He has transposed to films such major plays as Tennessee Williams' "Orpheus Descending" (released in 1960 as "The Fugitive Kind"); Arthur Miller's "A View From the Bridge" (1962); Eugene O'Neill's "Long Day's Journey Into Night" (1962); and more recently "Equus" (1977), "The Wiz" (1978) and "Deathtrap" (1982).
His other films include the tense political drama "Fail Safe" (1964); "The Pawnbroker" (1965), starring Rod Steiger; "The Anderson Tapes" (1971); the police drama "Serpico" (1973), starring Al Pacino; the Agatha Christie mystery "Murder on the Orient Express" (1974); and "Dog Day Afternoon" (1975), also starring Pacino, which was nominated for six Academy Awards, including Best Picture and Best Director.
Lumet scored one of his biggest successes with "Network" (1976), a scathing satire on television. The film was nominated for ten Academy Awards, including Best Picture and Best Director. The film won four Oscars, including a posthumous one for Peter Finch as Best Actor, Best Actress (Faye Dunaway) and one for Paddy Chayefsky's screenplay.
Lumet's films have been nominated for more than forty Academy Awards. With "The Verdict" (1982), Lumet earned his fourth nomination as Best Director. He also received a nomination for co-writing "Prince of the City" (1981) with Jay Presson Allen.
His most recent films include the adaptation of E.L. Doctorow's bestseller "Daniel" (1983); the touching comedy "Garbo Talks" (1984); "Power" (1985), a film about media manipulation in politics; and the murder mystery "The Morning After" (1986).
GRIFFIN DUNNE and AMY ROBINSON (Producers) began working together in 1977, when they teamed with Mark Metcalf to organize Triple Play Productions.
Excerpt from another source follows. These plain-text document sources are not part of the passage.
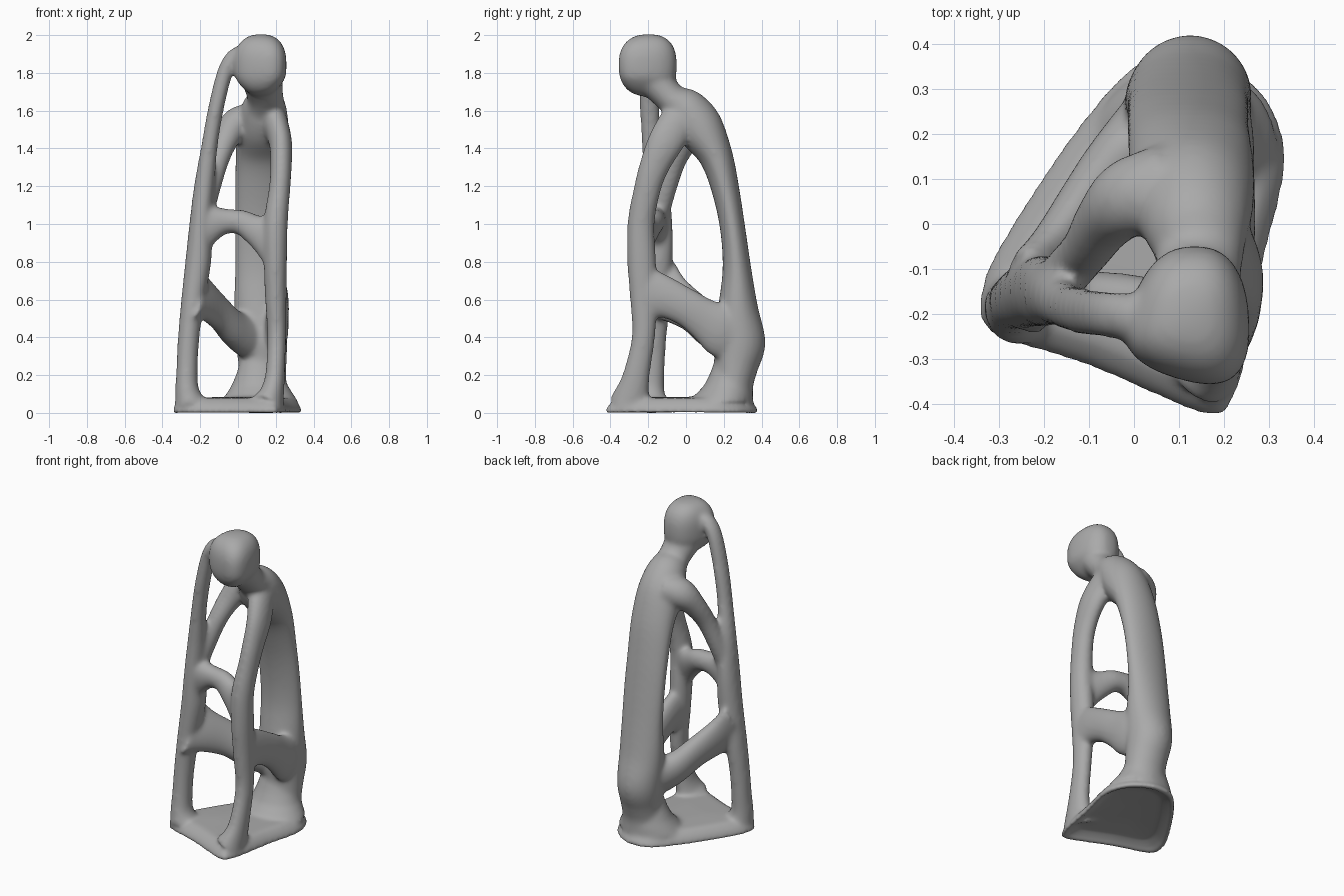
import bpy
import bmesh
import math
from mathutils import Matrix, Vector

cube = bpy.data.objects.get("Cube")
if cube:
    bpy.data.objects.remove(cube, do_unlink=True)

stone = bpy.data.materials.new("grey_stone")
stone.use_nodes = True
GREY = (0.4, 0.4, 0.4, 1.0)
stone.diffuse_color = GREY
stone.node_tree.nodes["Principled BSDF"].inputs["Base Color"].default_value = GREY

parts = []
SWELL = 0.007  # makes up for what the final smoothing takes away


def add_part(name, bm):
    bmesh.ops.recalc_face_normals(bm, faces=bm.faces)
    mesh = bpy.data.meshes.new(name)
    bm.to_mesh(mesh)
    bm.free()
    obj = bpy.data.objects.new(name, mesh)
    bpy.context.collection.objects.link(obj)
    parts.append(obj)


def loft(name, rings):
    bm = bmesh.new()
    loops = [[bm.verts.new(p) for p in ring] for ring in rings]
    for a, b in zip(loops, loops[1:]):
        for i in range(len(a)):
            j = (i + 1) % len(a)
            bm.faces.new((a[i], a[j], b[j], b[i]))
    bm.faces.new(loops[0])
    bm.faces.new(loops[-1])
    add_part(name, bm)


def spline(points, steps=5):
    pts = [Vector(p) for p in points]
    pts = [pts[0] * 2 - pts[1]] + pts + [pts[-1] * 2 - pts[-2]]
    out = []
    for a, b, c, d in zip(pts, pts[1:], pts[2:], pts[3:]):
        for s in range(steps):
            t = s / steps
            out.append((b * 2 + (c - a) * t + (a * 2 - b * 5 + c * 4 - d) * t ** 2
                        + (b * 3 - a - c * 3 + d) * t ** 3) * 0.5)
    return out + [pts[-2]]


def ellipse(centre, u, v, sides=24):
    angles = [math.tau * k / sides for k in range(sides)]
    return [Vector(centre) + u * math.cos(a) + v * math.sin(a) for a in angles]


def limb(name, points, side=(1, 0, 0)):
    """Tube through (x, y, z, half width, half depth) stations."""
    path = spline(points)
    rings = []
    for i, p in enumerate(path):
        before, after = path[max(i - 1, 0)], path[min(i + 1, len(path) - 1)]
        tangent = (Vector(after[:3]) - Vector(before[:3])).normalized()
        u = Vector(side)
        u = (u - tangent * u.dot(tangent)).normalized()
        v = tangent.cross(u)
        rings.append(ellipse(p[:3], u * (p[3] + SWELL), v * (p[4] + SWELL)))
    loft(name, rings)


# Neck, back and hips in one sweep
limb("back", [
    (.13, -.16, 1.75, .1, .09), (.145, -.08, 1.66, .09, .076),
    (.138, .0, 1.6, .115, .108), (.13, .075, 1.5, .132, .118),
    (.125, .16, 1.35, .132, .083), (.12, .215, 1.15, .13, .065),
    (.12, .25, .95, .13, .06), (.12, .27, .75, .13, .07),
    (.12, .275, .55, .135, .1), (.125, .282, .37, .13, .132),
    (.13, .265, .24, .12, .11), (.13, .25, .15, .12, .1),
    (.13, .24, .06, .13, .11)])

# Arm and lower leg that meet in one post at the +x side
limb("left_arm_and_shin", [
    (.165, .01, 1.57, .075, .1), (.198, -.05, 1.52, .062, .095),
    (.226, -.112, 1.42, .054, .088), (.228, -.168, 1.3, .05, .073),
    (.22, -.205, 1.18, .05, .065),
    (.2, -.238, 1.0, .057, .065), (.198, -.235, .8, .055, .07),
    (.2, -.225, .6, .05, .065), (.205, -.225, .4, .043, .055),
    (.197, -.262, .2, .045, .064), (.18, -.285, .1, .058, .085),
    (.16, -.3, .045, .08, .1)])

# Lower leg and raised forearm at the -x side, ending at the temple
limb("right_shin_and_forearm", [
    (-.255, -.185, .045, .075, .08), (-.27, -.185, .12, .056, .064),
    (-.27, -.178, .22, .05, .058), (-.263, -.17, .37, .05, .058),
    (-.245, -.16, .55, .053, .065), (-.21, -.15, .8, .062, .072),
    (-.198, -.15, 1.0, .052, .072), (-.178, -.16, 1.2, .047, .058),
    (-.152, -.182, 1.4, .037, .044), (-.118, -.193, 1.6, .035, .045),
    (-.068, -.2, 1.8, .035, .045), (-.015, -.205, 1.885, .035, .045),
    (.05, -.21, 1.9, .035, .045)])

limb("right_upper_arm", [
    (.08, .085, 1.54, .09, .085), (-.01, .058, 1.522, .078, .083),
    (-.065, .005, 1.44, .062, .06), (-.105, -.055, 1.33, .05, .05),
    (-.148, -.105, 1.18, .048, .048), (-.19, -.15, 1.02, .047, .047)])

# Bar joining both posts at the front
limb("front_bar", [
    (-.21, -.155, .98, .055, .14), (-.13, -.16, 1.0, .052, .09),
    (-.06, -.162, 1.01, .049, .06), (.02, -.172, 1.003, .049, .06),
    (.1, -.2, .96, .047, .08), (.2, -.235, .92, .045, .15)],
    side=(0, 1, 0))

limb("right_thigh", [
    (-.235, -.155, .65, .05, .17), (-.18, -.08, .602, .055, .124),
    (-.1, .04, .525, .062, .098), (-.02, .14, .44, .075, .1),
    (.06, .23, .4, .08, .12), (.12, .29, .39, .06, .1)])

limb("left_thigh", [
    (.2, -.23, .63, .048, .15), (.208, -.12, .61, .05, .107),
    (.21, 0, .555, .053, .094), (.208, .1, .49, .053, .106),
    (.2, .2, .43, .058, .14), (.178, .28, .41, .06, .13)])

# Mound where the hips spread into the base
loft("hip_mound", [
    ellipse((.115, y, z), Vector((rx, 0, 0)), Vector((0, ry, 0)))
    for y, z, rx, ry in (
        (.235, .28, .1, .08), (.23, .2, .125, .105), (.22, .14, .15, .125),
        (.205, .1, .175, .148), (.185, .055, .205, .17))])

# Head: rounded block, narrow at the back, slanted flatter face
bm = bmesh.new()
bmesh.ops.create_icosphere(bm, subdivisions=4, radius=1)
for v in bm.verts:
    x, y, z = v.co / sum(abs(c) ** 2.55 for c in v.co) ** (1 / 2.55)
    front = max(-y, 0)
    x *= 1 - .2 * y
    if z < -.4:
        x *= 1 + .4 * (z + .4)
    v.co = (.122 + .013 * y + .133 * x, -.198 + .149 * y - .035 * x * front,
            1.835 + .165 * z)
add_part("head", bm)

# Base: rounded triangular foot, thin at the rim and hollow underneath
outline = [(.2, -.42), (.24, -.32), (.28, -.1), (.325, .08), (.33, .18),
           (.28, .29), (.17, .365), (.06, .37), (-.03, .32), (-.16, .16),
           (-.3, -.06), (-.335, -.16), (-.31, -.24), (-.1, -.31), (.13, -.41)]
outline = spline(outline + outline[:1], 3)[:-1]
centre = Vector((.04, -.03))


def base_ring(scale, z):
    return [(*(centre + (p - centre) * scale), z) for p in outline]


loft("base", [base_ring(s, z) for s, z in (
    (.3, .042), (.75, .035), (.91, .008), (.96, -.01), (1.024, -.01),
    (1.015, .015), (.95, .045), (.83, .074), (.3, .08))])

# Fuse the parts into one soft carved body
bpy.ops.object.select_all(action="DESELECT")
for obj in parts:
    obj.select_set(True)
body = parts[0]
bpy.context.view_layer.objects.active = body
bpy.ops.object.join()
body.name = body.data.name = "seated_figure_sculpture"

fuse = body.modifiers.new("fuse", "REMESH")
fuse.mode = "VOXEL"
fuse.voxel_size = .011
fuse.use_smooth_shade = True
soften = body.modifiers.new("soften", "SMOOTH")
soften.factor = .5
soften.iterations = 18
for name in ("fuse", "soften"):
    bpy.ops.object.modifier_apply(modifier=name)

# Stand it on the ground
lowest = min(v.co.z for v in body.data.vertices)
body.data.transform(Matrix.Translation((0, 0, -lowest)))

body.data.materials.clear()
body.data.materials.append(stone)
for face in body.data.polygons:
    face.use_smooth = True
    face.material_index = 0
body.data.update()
Their first project was a film based on Ann Beattie's novel Chilly Scenes of Winter, directed by Joan Micklin Silver, and starring John Heard. The film was released in 1979 under the title "Head Over Heels," although it was later re-released in 1982 under its original Ann Beattie title.
In 1982, Dunne and Robinson activated Double Play Productions to produce "Baby, It's You." Based on a story by Robinson, the film starred Rosanna Arquette and Vincent Spano and was directed by John Sayles from his own screenplay. Their next project together was Martin Scorsese's successful black comedy "After Hours," which starred Griffin Dunne and Rosanna Arquette.
Dunne and Robinson are currently in pre-production on "Once Around," to be directed by Lasse Hallstrom ("My Life as a Dog") for Cinecom. Upcoming projects include "The Foreigner," based on a play by Larry Shue to be directed by Jim Abrahams ("Big Business") and the film adaptation of Glenn Savan's book "White Palace" to be produced in conjunction with Sydney Pollack and Mark Rosenberg.